Taking a lesson from Mexico
With all the weeping and gnashing of teeth over the treatment of illegal immigrants in this country, no one has yet argued that the conditions under which they are jailed are less than humane.
Perhaps we're just too kind. Maybe we should revisit the quality of the temporary housing illegal immigrants receive at the expense of taxpayers. Just because we educate their children for free, care for their ill for free and employ them off the books to the extent that they can afford to send an estimated $10 billion a year back to their families in Mexico, doesn't mean we have to be particularly accommodating when we incarcerate the ones we actually arrest and are preparing to send back across the border.

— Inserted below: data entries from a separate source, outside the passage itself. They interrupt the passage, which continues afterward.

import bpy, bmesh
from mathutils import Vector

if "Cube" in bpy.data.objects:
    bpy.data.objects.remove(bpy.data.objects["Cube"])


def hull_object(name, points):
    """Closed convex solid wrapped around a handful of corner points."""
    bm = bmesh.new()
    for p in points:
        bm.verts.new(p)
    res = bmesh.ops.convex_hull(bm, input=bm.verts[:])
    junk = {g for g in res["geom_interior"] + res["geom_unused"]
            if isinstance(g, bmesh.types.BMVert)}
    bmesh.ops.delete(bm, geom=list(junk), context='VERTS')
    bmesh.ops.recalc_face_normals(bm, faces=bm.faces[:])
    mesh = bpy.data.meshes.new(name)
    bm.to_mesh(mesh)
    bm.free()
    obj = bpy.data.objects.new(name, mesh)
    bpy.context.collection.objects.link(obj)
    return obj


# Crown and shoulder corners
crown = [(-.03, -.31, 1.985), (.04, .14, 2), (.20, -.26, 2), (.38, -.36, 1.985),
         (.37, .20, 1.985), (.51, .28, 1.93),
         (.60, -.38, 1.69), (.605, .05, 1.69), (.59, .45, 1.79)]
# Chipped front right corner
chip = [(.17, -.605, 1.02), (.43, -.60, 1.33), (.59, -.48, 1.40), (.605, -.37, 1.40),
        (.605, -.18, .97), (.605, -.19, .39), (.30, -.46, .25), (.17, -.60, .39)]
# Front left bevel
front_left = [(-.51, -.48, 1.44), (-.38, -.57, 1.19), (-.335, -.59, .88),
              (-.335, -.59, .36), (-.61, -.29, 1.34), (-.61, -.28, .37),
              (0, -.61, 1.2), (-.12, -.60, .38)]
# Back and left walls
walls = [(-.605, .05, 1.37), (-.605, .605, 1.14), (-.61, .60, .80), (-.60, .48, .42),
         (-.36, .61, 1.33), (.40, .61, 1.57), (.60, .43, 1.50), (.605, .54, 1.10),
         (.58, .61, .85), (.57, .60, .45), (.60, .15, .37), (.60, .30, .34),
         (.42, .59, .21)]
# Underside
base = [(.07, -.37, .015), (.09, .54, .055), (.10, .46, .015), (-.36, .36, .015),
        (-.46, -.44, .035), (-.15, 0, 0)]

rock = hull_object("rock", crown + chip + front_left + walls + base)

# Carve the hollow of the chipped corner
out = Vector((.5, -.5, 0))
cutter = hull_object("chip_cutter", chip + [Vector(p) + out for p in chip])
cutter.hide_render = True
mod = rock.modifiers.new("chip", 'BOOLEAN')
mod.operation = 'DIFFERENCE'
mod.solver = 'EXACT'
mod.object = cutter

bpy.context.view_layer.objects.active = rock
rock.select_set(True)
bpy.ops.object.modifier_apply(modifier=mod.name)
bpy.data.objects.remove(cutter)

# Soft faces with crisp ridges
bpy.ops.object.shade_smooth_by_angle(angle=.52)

Surely, there must be some substandard lockups somewhere in this country where we could house them.We could crowd them in to the degree that inmates in the nation's "overcrowded" prisons would by comparison be spending their sentences on the wide-open spaces of the Ponderosa. And beds. They don't need no stinkin' beds. Concrete floors would work.The delicious part of this plan is that Mexican officials would understand.
Read the rest of the story here.

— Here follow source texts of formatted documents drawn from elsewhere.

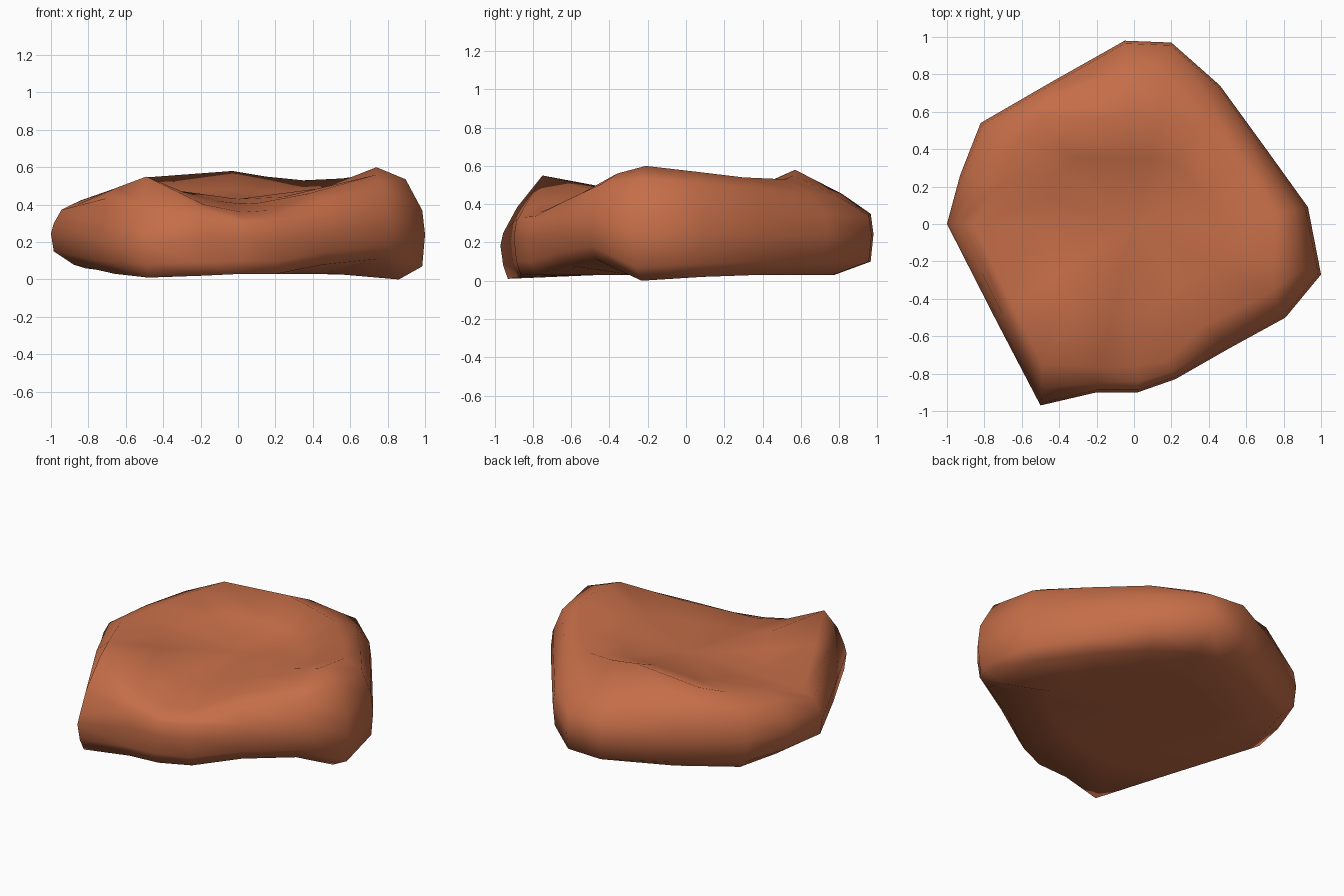
import bpy, bmesh
from mathutils import Vector

if "Cube" in bpy.data.objects:
    bpy.data.objects.remove(bpy.data.objects["Cube"])

# Rock columns, walked around the outline:
# outline x, y, upper wall z | rim x, y, z | bottom scale, bottom z
COLUMNS = [
    (-1.00, 0.00, .30, -.86, .00, .40, .88, .08),
    (-.93, .26, .32, -.72, .21, .46, .88, .06),
    (-.82, .54, .36, -.62, .45, .50, .90, .05),
    (-.44, .76, .37, -.50, .57, .545, .87, .03),
    (-.05, .98, .35, -.03, .57, .58, .79, .03),
    (.20, .97, .34, .15, .56, .55, .79, .03),
    (.46, .74, .34, .35, .52, .53, .84, .03),
    (.70, .41, .34, .56, .30, .54, .89, .03),
    (.93, .09, .36, .75, .05, .57, .92, .02),
    (1.00, -.27, .37, .74, -.21, .60, .86, .00),
    (.81, -.50, .36, .74, -.36, .56, .93, .11),
    (.50, -.67, .33, .38, -.54, .46, .92, .08),
    (.22, -.83, .31, .18, -.73, .37, .94, .03),
    (.02, -.90, .31, .02, -.76, .36, .96, .03),
    (-.20, -.90, .32, -.18, -.77, .40, .96, .02),
    (-.50, -.97, .25, -.49, -.75, .55, .96, .01),
    (-.74, -.51, .29, -.65, -.43, .49, .89, .03),
]
TOP_Z = .43
BASE_Z = .03


def column_points(x, y, zu, rx, ry, rz, kb, zb):
    """Points of one column, from the underside to the dished top."""
    # The back and the front corner slope evenly, the other sides bulge
    bulge = .45 if abs(y) > .95 or rz < .4 else .6 if y > .5 else .72
    return [
        Vector((x * kb * .6, y * kb * .6, BASE_Z)),
        Vector((x * kb, y * kb, zb)),
        Vector((x * .985, y * .985, zb + .07)),
        Vector((x, y, (zb + .07 + zu) / 2 + .02)),
        Vector((x * .985, y * .985, zu)),
        Vector((x + .4 * (rx - x), y + .4 * (ry - y), zu + bulge * (rz - zu))),
        Vector((rx, ry, rz)),
        Vector((rx * .62, ry * .62, rz * .35 + TOP_Z * .65)),
    ]


bm = bmesh.new()
cols = [[bm.verts.new(p) for p in column_points(*c)] for c in COLUMNS]
top = bm.verts.new((0, 0, TOP_Z))
base = bm.verts.new((0, 0, BASE_Z))

# Walls, top fan and underside fan
for i, a in enumerate(cols):
    b = cols[(i + 1) % len(cols)]
    for j in range(len(a) - 1):
        bm.faces.new((a[j], b[j], b[j + 1], a[j + 1]))
    bm.faces.new((a[-1], b[-1], top))
    bm.faces.new((a[0], b[0], base))
bmesh.ops.recalc_face_normals(bm, faces=bm.faces)

mesh = bpy.data.meshes.new("rock")
bm.to_mesh(mesh)
bm.free()
rock = bpy.data.objects.new("rock", mesh)
bpy.context.collection.objects.link(rock)

# Red-brown stone
mat = bpy.data.materials.new("red_stone")
mat.diffuse_color = (.56, .155, .065, 1)
mat.use_nodes = True
mat.node_tree.nodes["Principled BSDF"].inputs["Base Color"].default_value = mat.diffuse_color
mesh.materials.append(mat)

bpy.context.view_layer.objects.active = rock
rock.select_set(True)
bpy.ops.object.shade_smooth_by_angle(angle=1.5)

Meanwhile the Cubans that caused a disturbance in a Mexican "dentention" center protesting their situation will not be granted asylum, and may be facing criminal charges. Read here (in Spanish).
A final observation are the ages of the 6 Cubans that arrived at Q. Roo. The youngest is 19 and the oldest is 31 years old. That is to say, they were born after 1959, after the triumph of "glorious" revulsion (no misspelling here), which is to say they have very little experience about of any other type system, but the human soul yearns to breathe the air of a free destiny. That is why there is only one direction for the rafters, away from 47 years of darkness and hopelessness.